European sub-advised fund assets see record growth

Europe’s sub-advised fund assets have experienced their highest six-monthly growth since preparations for the introduction of MiFID 2 heralded a structural shift towards sub-advisory two years ago, according to the latest analysis from instiHub.

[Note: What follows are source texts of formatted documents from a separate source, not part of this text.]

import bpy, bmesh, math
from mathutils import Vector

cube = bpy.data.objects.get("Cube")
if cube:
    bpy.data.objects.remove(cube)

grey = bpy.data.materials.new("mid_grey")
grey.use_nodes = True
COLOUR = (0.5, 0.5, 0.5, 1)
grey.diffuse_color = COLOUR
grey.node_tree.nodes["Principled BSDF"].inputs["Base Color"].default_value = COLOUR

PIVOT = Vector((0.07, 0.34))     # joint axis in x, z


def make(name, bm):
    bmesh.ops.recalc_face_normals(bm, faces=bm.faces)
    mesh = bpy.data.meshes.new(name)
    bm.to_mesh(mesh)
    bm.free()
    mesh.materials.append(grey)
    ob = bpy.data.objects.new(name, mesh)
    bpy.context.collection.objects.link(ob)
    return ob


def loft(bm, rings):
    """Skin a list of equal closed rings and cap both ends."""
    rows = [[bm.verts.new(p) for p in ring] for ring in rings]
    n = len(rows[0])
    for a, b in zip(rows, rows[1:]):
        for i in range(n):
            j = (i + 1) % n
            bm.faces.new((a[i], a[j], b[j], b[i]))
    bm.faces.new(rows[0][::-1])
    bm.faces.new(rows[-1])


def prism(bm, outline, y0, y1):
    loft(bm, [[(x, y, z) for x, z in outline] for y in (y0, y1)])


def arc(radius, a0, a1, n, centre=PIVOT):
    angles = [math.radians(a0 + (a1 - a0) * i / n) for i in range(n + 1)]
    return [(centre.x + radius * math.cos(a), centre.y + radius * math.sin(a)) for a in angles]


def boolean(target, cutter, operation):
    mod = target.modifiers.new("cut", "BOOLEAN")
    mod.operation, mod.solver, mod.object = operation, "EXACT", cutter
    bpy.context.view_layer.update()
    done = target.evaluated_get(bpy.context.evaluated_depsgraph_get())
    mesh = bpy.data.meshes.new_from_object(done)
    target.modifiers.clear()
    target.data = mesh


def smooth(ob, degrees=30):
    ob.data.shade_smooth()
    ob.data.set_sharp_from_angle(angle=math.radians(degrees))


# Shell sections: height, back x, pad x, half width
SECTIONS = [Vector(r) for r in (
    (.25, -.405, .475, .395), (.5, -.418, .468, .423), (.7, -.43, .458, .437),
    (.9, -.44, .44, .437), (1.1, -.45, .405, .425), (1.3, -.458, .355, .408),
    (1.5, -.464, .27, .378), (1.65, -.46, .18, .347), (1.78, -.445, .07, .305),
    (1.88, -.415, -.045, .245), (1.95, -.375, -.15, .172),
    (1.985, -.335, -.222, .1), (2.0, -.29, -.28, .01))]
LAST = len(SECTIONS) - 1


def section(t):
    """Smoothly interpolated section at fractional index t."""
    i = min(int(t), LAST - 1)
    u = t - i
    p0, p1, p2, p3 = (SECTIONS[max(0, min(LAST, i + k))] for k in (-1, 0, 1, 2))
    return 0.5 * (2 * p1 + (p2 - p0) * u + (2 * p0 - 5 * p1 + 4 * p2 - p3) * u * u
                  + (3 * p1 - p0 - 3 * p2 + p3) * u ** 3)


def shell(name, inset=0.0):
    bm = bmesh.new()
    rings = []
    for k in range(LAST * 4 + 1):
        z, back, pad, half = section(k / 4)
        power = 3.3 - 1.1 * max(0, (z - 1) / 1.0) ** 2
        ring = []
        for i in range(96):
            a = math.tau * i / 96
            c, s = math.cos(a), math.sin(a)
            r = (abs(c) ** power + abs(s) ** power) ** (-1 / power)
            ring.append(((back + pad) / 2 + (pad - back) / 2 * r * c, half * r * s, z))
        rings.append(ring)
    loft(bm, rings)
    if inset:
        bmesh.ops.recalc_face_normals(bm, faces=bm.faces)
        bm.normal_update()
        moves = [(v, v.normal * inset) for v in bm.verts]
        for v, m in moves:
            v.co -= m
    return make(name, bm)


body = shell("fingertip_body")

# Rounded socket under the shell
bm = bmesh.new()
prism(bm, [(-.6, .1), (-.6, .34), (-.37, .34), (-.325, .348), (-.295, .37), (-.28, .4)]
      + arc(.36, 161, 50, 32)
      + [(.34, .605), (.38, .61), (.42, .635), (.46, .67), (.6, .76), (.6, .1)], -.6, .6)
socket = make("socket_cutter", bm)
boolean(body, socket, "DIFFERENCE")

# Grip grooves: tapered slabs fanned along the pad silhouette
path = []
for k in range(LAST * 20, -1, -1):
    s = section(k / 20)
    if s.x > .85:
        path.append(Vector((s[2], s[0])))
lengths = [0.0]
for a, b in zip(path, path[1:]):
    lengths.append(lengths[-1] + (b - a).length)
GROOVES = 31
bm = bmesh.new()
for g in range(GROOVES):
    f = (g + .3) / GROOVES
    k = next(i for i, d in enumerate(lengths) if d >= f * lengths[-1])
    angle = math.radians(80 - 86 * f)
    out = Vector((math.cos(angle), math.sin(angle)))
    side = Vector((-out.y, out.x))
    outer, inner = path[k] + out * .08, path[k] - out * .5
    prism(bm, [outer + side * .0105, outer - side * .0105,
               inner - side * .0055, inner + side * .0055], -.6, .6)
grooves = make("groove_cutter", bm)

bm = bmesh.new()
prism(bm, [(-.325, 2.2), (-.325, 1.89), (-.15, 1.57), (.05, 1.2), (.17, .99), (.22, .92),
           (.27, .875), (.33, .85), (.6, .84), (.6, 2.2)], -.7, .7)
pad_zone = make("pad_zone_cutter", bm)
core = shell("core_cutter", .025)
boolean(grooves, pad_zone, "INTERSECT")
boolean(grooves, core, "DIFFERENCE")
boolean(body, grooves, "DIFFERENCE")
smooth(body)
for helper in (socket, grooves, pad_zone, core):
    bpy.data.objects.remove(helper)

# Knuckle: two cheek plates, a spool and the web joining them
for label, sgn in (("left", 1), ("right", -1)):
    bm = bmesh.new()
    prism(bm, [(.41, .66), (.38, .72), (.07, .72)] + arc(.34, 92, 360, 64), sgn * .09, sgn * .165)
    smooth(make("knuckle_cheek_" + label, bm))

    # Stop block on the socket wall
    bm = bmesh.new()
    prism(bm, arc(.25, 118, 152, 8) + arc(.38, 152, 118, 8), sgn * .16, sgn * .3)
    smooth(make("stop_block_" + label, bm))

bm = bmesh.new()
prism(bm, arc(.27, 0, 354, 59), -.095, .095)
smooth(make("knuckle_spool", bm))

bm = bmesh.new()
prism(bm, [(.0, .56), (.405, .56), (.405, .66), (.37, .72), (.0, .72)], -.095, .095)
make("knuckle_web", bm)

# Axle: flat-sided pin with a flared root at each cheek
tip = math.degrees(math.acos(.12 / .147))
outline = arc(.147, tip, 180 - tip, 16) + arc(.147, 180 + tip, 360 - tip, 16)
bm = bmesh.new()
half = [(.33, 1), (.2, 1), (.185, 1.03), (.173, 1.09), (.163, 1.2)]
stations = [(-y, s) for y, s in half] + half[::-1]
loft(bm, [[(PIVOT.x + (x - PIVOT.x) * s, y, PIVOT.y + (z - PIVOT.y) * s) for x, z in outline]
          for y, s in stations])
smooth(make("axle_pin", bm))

The first quarter of 2019 saw assets grow by 13 per cent after declining by 6.4 per cent during Q4 ’18. This is the highest growth since instiHub’s records began at the end of Q4 ’16, driving the industry, comprising over 2,600 mandates awarded by over 170 sponsors in 17 selection markets to more than 580 sub-advisers across the globe, to a new record. During the first half of 2019, the UK, Sweden, and Italy performed above average – replaced during Q2 by Switzerland, the Netherlands, and Spain.
 
Andreas Pfunder, CEO and founder of instiHub, provider of the leading and most comprehensive sub-advisory data platform, adds: “Sub-advised fund sizes have grown tremendously in 2019. Net three new sponsors have entered the industry with new programs, adding EUR3.5 billion in new money. We already know of at least one more who will enter with billions worth of funds. Such dynamics create great opportunities for proactive asset managers.”
 
instiHub expects growth in sub-advisory to continue over the medium term. With more transparent cost disclosure being forced by regulators, value creation for investors moves into the foreground. The sub-advisory model is an ideal solution to achieve this, both from an access to best talent as well as cost perspective.
 
“Some fund-of-funds will be very exposed and need to rethink their structures. I can see a future where fund-of-fund sponsors and discretionary managers resort to large building blocks that are set up specifically for such clients on a sub-advised basis. Some of the large consultants such as Mercer, specialists like ABN AMRO Investment Solutions, or multi-boutiques like Nordea are ideally based to accommodate the needs of fund-of-fund allocators who don’t have the bandwidth to undertake full manager due diligence themselves,” says Pfunder.